**Exercise prompt**
Take the lines of the data below from the very first through the line containing "bmesh.ops.recalc_face_normals(bm, faces=bm.faces[:])" and output them exactly, pictures excluded.

**Records supplied**
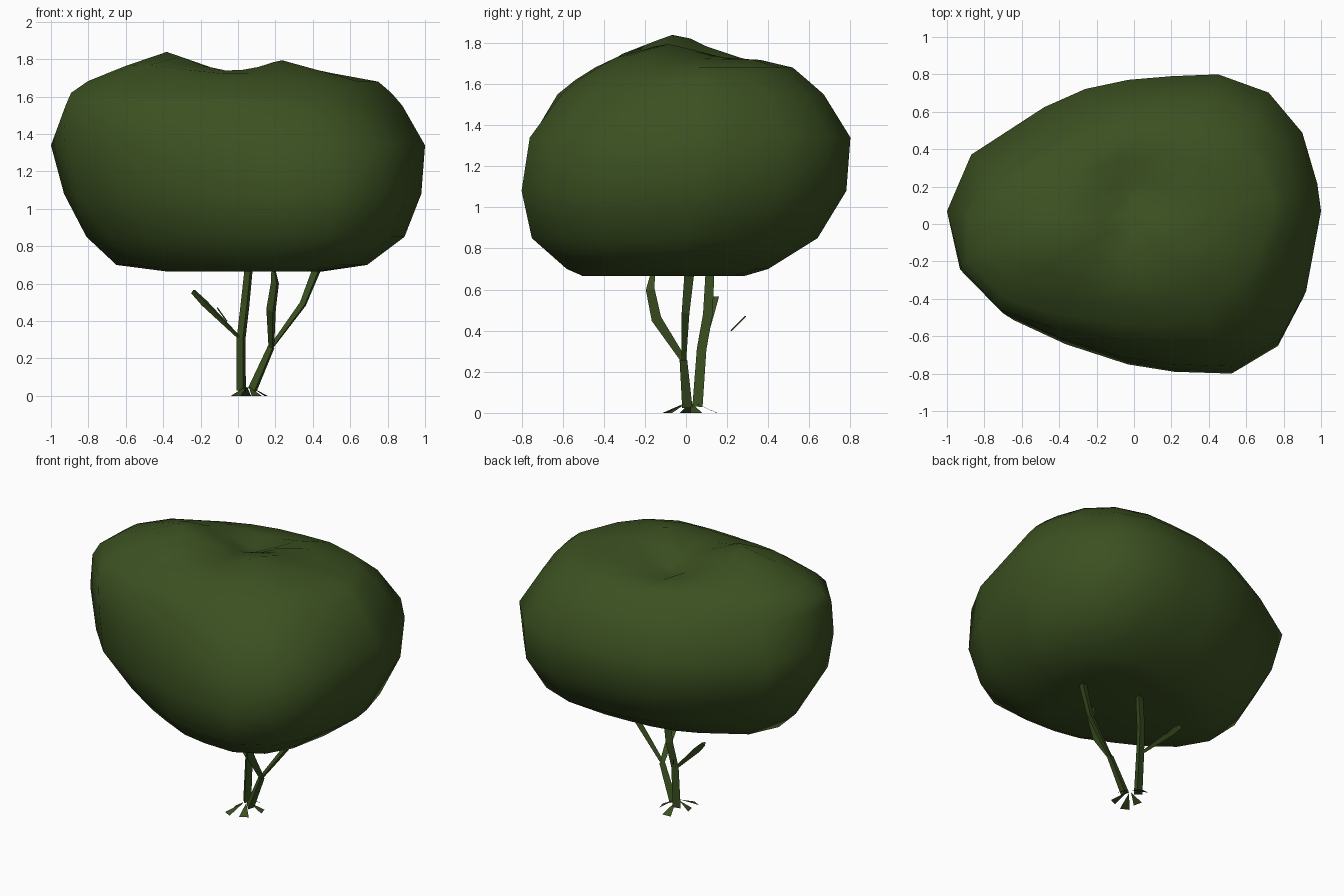
import bpy, bmesh, math
from mathutils import Vector

if "Cube" in bpy.data.objects:
    bpy.data.objects.remove(bpy.data.objects["Cube"])

green = bpy.data.materials.new("leaf green")
green.diffuse_color = (0.044, 0.081, 0.015, 1)
green.use_nodes = True
green.node_tree.nodes["Principled BSDF"].inputs["Base Color"].default_value = green.diffuse_color


def finish(bm, name, smooth):
    bmesh.ops.recalc_face_normals(bm, faces=bm.faces[:])
    me = bpy.data.meshes.new(name)
    for f in bm.faces:
        f.smooth = smooth
    bm.to_mesh(me)
    bm.free()
    me.materials.append(green)
    ob = bpy.data.objects.new(name, me)
    bpy.context.collection.objects.link(ob)
    return ob


# Canopy: plan outline scaled into a box (x0, x1, y0, y1) at each height
outline = [(1, .05), (.98, .2), (.9, .48), (.72, .7), (.45, .8), (.2, .79), (-.03, .77),
           (-.26, .72), (-.48, .62), (-.87, .36), (-1, .05), (-.93, -.27), (-.7, -.51),
           (-.41, -.64), (-.06, -.75), (.2, -.79), (.52, -.8), (.78, -.65), (.92, -.39)]
levels = [(.665, -.38, .45, -.50, .28), (.70, -.65, .69, -.58, .40), (.85, -.81, .89, -.75, .64),
          (1.08, -.93, .98, -.80, .78), (1.34, -1, 1, -.76, .80), (1.55, -.92, .88, -.65, .67),
          (1.62, -.89, .82, -.56, .59), (1.68, -.80, .75, -.46, .52), (1.72, -.60, .50, -.36, .36),
          (1.73, -.38, .28, -.20, .22), (1.72, -.16, .12, -.08, .14)]
# Soft humps and one hollow on the crown (x, y, height, radius)
humps = [(-.40, -.07, .11, .22), (.25, -.10, .065, .18), (-.02, .22, -.075, .14)]


def crown(x, y, z):
    fade = min(1, max(0, (z - 1.6) / .1))
    return z + fade * sum(h * math.exp(-((x - a) ** 2 + (y - b) ** 2) / (r * r))
                          for a, b, h, r in humps)


# Fuller or flatter plan corners: the front left leans out above and in below
def corner(u, v, z):
    w = abs(u * v / .8)
    high = min(1, max(0, (z - 1.34) / .2))
    low = min(1, max(0, (1.08 - z) / .25))
    if u < 0 and v < 0:
        return 1 + w * (.25 * high - .3 * low)
    if u * v < 0:
        return 1 - .13 * w * high
    return 1


bm = bmesh.new()
rings = []
for z, x0, x1, y0, y1 in levels:
    ring = []
    for u, v in outline:
        k = corner(u, v, z)
        x = (x0 + x1) / 2 + k * u * (x1 - x0) / 2
        y = (y0 + y1) / 2 + k * v / .8 * (y1 - y0) / 2
        ring.append(bm.verts.new((x, y, crown(x, y, z))))
    rings.append(ring)
n = len(outline)
for a, b in zip(rings, rings[1:]):
    for i in range(n):
        j = (i + 1) % n
        bm.faces.new((a[i], a[j], b[j], b[i]))
for ring, (x, y, z) in ((rings[0], (.03, -.1, .675)), (rings[-1], (-.02, .04, 1.715))):
    c = bm.verts.new((x, y, crown(x, y, z)))
    for i in range(n):
        bm.faces.new((ring[i], ring[(i + 1) % n], c))
finish(bm, "canopy", True)


# Stems: three-sided tapered tubes along a path of (x, y, z, radius)
def stem(name, path):
    bm = bmesh.new()
    pts = [Vector(p[:3]) for p in path]
    prev = None
    for k, p in enumerate(pts):
        d = (pts[min(k + 1, len(pts) - 1)] - pts[max(k - 1, 0)]).normalized()
        side = d.cross(Vector((.3, 1, .1))).normalized()
        up = d.cross(side)
        ring = [bm.verts.new(p + path[k][3] * (side * math.cos(t) + up * math.sin(t)))
                for t in (0, math.tau / 3, 2 * math.tau / 3)]
        if prev:
            for i in range(3):
                j = (i + 1) % 3
                bm.faces.new((prev[i], prev[j], ring[j], ring[i]))
        else:
            bm.faces.new(ring[::-1])
        prev = ring
    bm.faces.new(prev)
    finish(bm, name, False)


stem("left_stem", [(.02, .06, .03, .03), (.02, .08, .31, .028), (.04, .11, .48, .028), (.06, .12, .68, .026)])
stem("left_branch", [(.02, .08, .30, .010), (-.18, .13, .50, .022), (-.24, .15, .56, .016)])
stem("right_stem", [(.08, .01, .03, .03), (.18, -.01, .26, .022)])
stem("front_branch", [(.18, -.01, .26, .018), (.18, -.14, .46, .030), (.20, -.17, .60, .026), (.19, -.16, .68, .012)])
stem("right_branch", [(.18, -.01, .26, .014), (.35, 0, .49, .022), (.43, .02, .69, .028)])
stem("small_twig", [(-.06, .22, .40, .004), (-.11, .29, .47, .004)])

# Roots: small flat wedges spreading at the foot
bm = bmesh.new()
for x, y in ((-.03, 0), (.04, .15), (.15, .05), (.10, -.08), (-.01, -.10)):
    out = Vector((x - .05, y - .02, 0))
    side = Vector((-out.y, out.x, 0)).normalized() * .03
    tip = Vector((.05, .02, .05)) + out * .15
    foot = Vector((x, y, 0))
    a, b, c = (bm.verts.new(p) for p in (foot + side, foot - side, tip))
    bm.faces.new((a, b, c))
finish(bm, "roots", False)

**Completed task**
import bpy, bmesh, math
from mathutils import Vector

if "Cube" in bpy.data.objects:
    bpy.data.objects.remove(bpy.data.objects["Cube"])

green = bpy.data.materials.new("leaf green")
green.diffuse_color = (0.044, 0.081, 0.015, 1)
green.use_nodes = True
green.node_tree.nodes["Principled BSDF"].inputs["Base Color"].default_value = green.diffuse_color


def finish(bm, name, smooth):
    bmesh.ops.recalc_face_normals(bm, faces=bm.faces[:])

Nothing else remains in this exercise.